The easiest skirting boards for cleaning

The easiest skirting boards for cleaning are the ones that with simple profiles, like round, square edge,  edge 2, ogee, torus, chamfered etc, basically most of the profiles with less curves, cuts, and rebates. Particularly square edge, edge 2 and round are architects and designers new favorite, because they are simple, clean, modern ( as supposed to the traditional designs) and easy to maintain. Next time, when you go to a hotel, modern restaurant or  modern apartment complex you will probably see that the skirting boards they use are those simple profiles.


The next thing is to have some sort of finish for your skirting boards. If you use MDF, add a coat of gloss finish, if you use real wood or veneered product, add some lacquers or oil them. These finishing products not only add different layers of look and texture to your skirting boards, but also give them longer wear and protect them from scratching or bumping. Particularly if you have young children, who push around their toy pushchairs or cars , or you move your furniture around and unavoidably your children or you can bump or bash into some of the skirting boards.  And most importantly, when it comes to cleaning, it far easier to get dust, grease, and other unwanted stuff off your skirting boards.

How to clean skirting boards

A lot of you out there, probably clean your house once a week, but most of you probably don’t clean your skirting boards once a week. Yes, skirting boards and the back your radiator are often the areas got forgotten, then gradually they become your dust trap.


So now, here you are at the annual spring clean trying to figure out how to clean the skirting boards that you haven’t got around to clean. First of all, find out what type of material or wood you have for your skirting boards, this is simply because you don’t want to introduce a lot moisture to your skirting boards then indirectly to your wall which will cause your problem. Some pine or oak skirting boards product can even start to change shape or curl up with a lot of moisture.


Second of all, what finish do you have on your skirting boards. If you have oil, lacquering, paint or gloss then you don’t need to worry as much as say your skirting boards don’t have any finishing products on them, and only have the raw materials. Because raw materials soak up moisture far quicker than if they have some layers of finish on them.


After you determined the type and finish of your skirting boards then you can decide what to use. If you have unfinished materials, then make sure you don’t use any water content cleaning solutions. Simple dusting and dry wiping can get rid of a lot of the dust, or use the vacuum to go over it as well as dusting.


If your skirting boards have some sort of finish on them, it doesn’t mean that you don’t have to worry about the moisture, only that you can use a small amount moist if it is necessary. You can start to vacuum majority of the dust first, then use a mix cleaning solution of water and soda powder and slightly damp the cloth, and run the cloth through all the profiling sections of the skirting boards which seems to trap most of the dust. If your skirting boards in the kitchen have grease on them, you can add a drop or two dish soap into the mix solution. If your skirting boards have mould or mildew on them, add a drop of bleach into the mix cleaning solution. However, if the mould or mildew come back within a short space of time, you may need to check whether there leaks or major damp behind the skirting board.
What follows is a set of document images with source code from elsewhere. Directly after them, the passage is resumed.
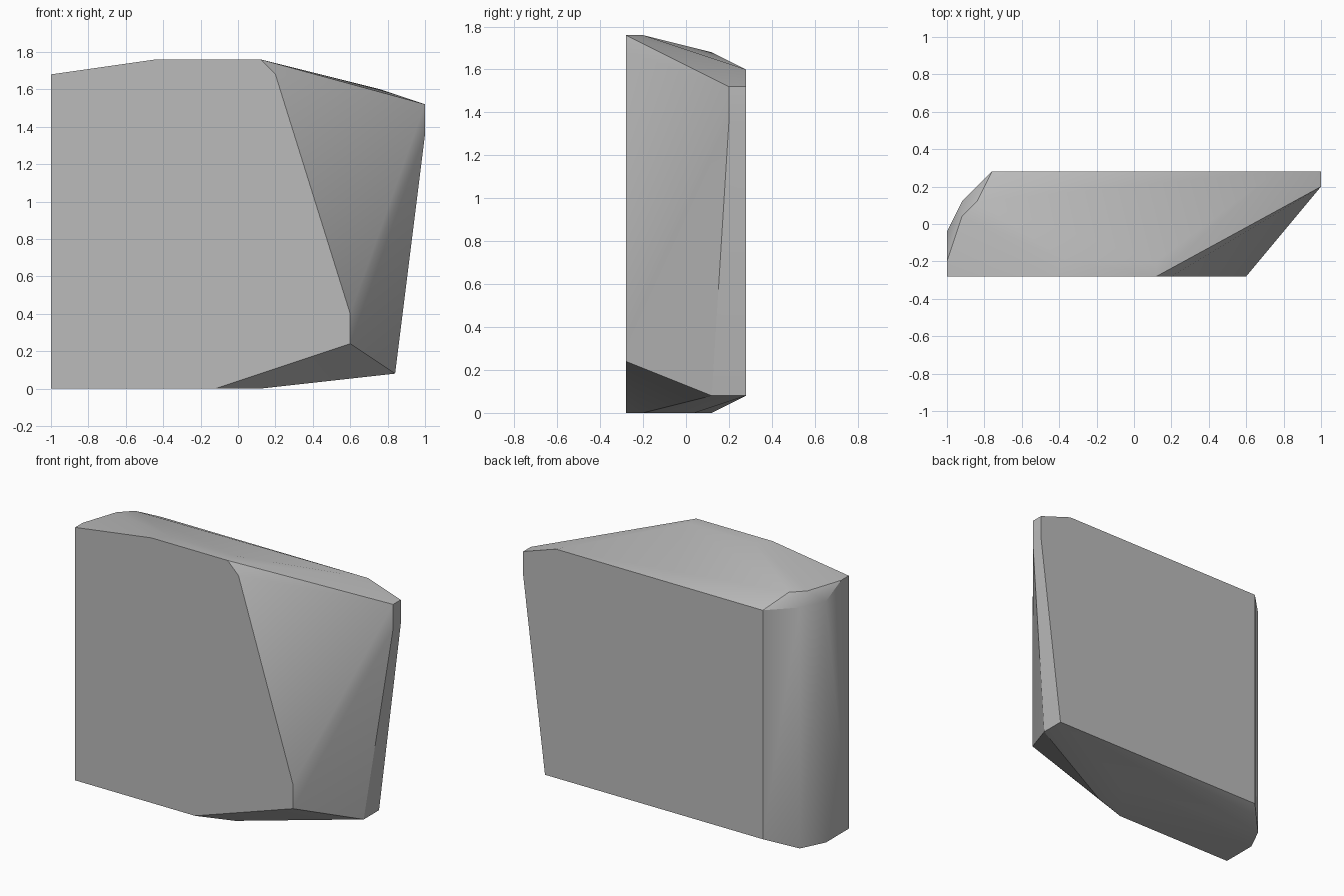
import bpy
import bmesh
import math
from mathutils import Vector

# Remove the default cube only
default_cube = bpy.data.objects.get("Cube")
if default_cube:
    bpy.data.objects.remove(default_cube, do_unlink=True)

# All corners of the block sit on a regular grid
CELL = 0.04
FRONT, BACK = -7, 7


def make_material(name, colour):
    material = bpy.data.materials.new(name)
    material.use_nodes = True
    material.diffuse_color = colour
    shader = material.node_tree.nodes["Principled BSDF"]
    shader.inputs["Base Color"].default_value = colour
    return material


def upright_outline(depth, outline):
    """Corners (x, z) of an outline standing at one depth."""
    return [Vector((x, depth, z)) * CELL for x, z in outline]


def level_outline(height, outline):
    """Corners (x, y) of an outline lying at one height."""
    return [Vector((x, y, height)) * CELL for x, y in outline]


def hull_object(name, corners, material):
    """Stretch flat facets around the corners and merge coplanar ones."""
    mesh = bpy.data.meshes.new(name)
    bm = bmesh.new()
    for corner in corners:
        bm.verts.new(corner)
    result = bmesh.ops.convex_hull(bm, input=bm.verts)
    unused = {v for v in result["geom_interior"] if isinstance(v, bmesh.types.BMVert)}
    bmesh.ops.delete(bm, geom=list(unused), context="VERTS")
    bmesh.ops.dissolve_limit(bm, angle_limit=math.radians(0.2),
                             verts=bm.verts, edges=bm.edges)
    bmesh.ops.recalc_face_normals(bm, faces=bm.faces)
    bm.to_mesh(mesh)
    bm.free()
    mesh.materials.append(material)
    block = bpy.data.objects.new(name, mesh)
    bpy.context.collection.objects.link(block)
    return block


# Broad front and back faces
corners = upright_outline(FRONT, [(-25, 0), (-25, 42), (-11, 44), (3, 44),
                                  (5, 42), (15, 10), (15, 6), (-3, 0)])
corners += upright_outline(BACK, [(-19, 2), (-19, 40), (19, 40), (25, 38),
                                  (25, 34), (21, 2)])

# Foot and chipped lower corner
corners += level_outline(0, [(-25, -1), (-23, 3), (3, -5), (3, 1)])
corners += level_outline(2, [(21, 3)])

# Rounded left end and sloping crown
corners += level_outline(40, [(-25, -1), (-23, 3)])
corners += level_outline(42, [(-25, -5), (-23, 1), (-21, 3)])
corners += level_outline(44, [(-9, -5), (3, -5)])

# Narrow right tip
corners += level_outline(38, [(25, 5)])
corners += level_outline(34, [(25, 5)])

stone_grey = make_material("stone grey", (0.5, 0.5, 0.5, 1.0))
rock = hull_object("rock_block", corners, stone_grey)

# Smooth the shallow facets and keep the main creases sharp
bpy.ops.object.select_all(action="DESELECT")
rock.select_set(True)
bpy.context.view_layer.objects.active = rock
bpy.ops.object.shade_smooth_by_angle(angle=math.radians(30))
Once you have spring cleaned your skirting boards, just make a habit of giving them a quick vacuum when you vacuum your floor.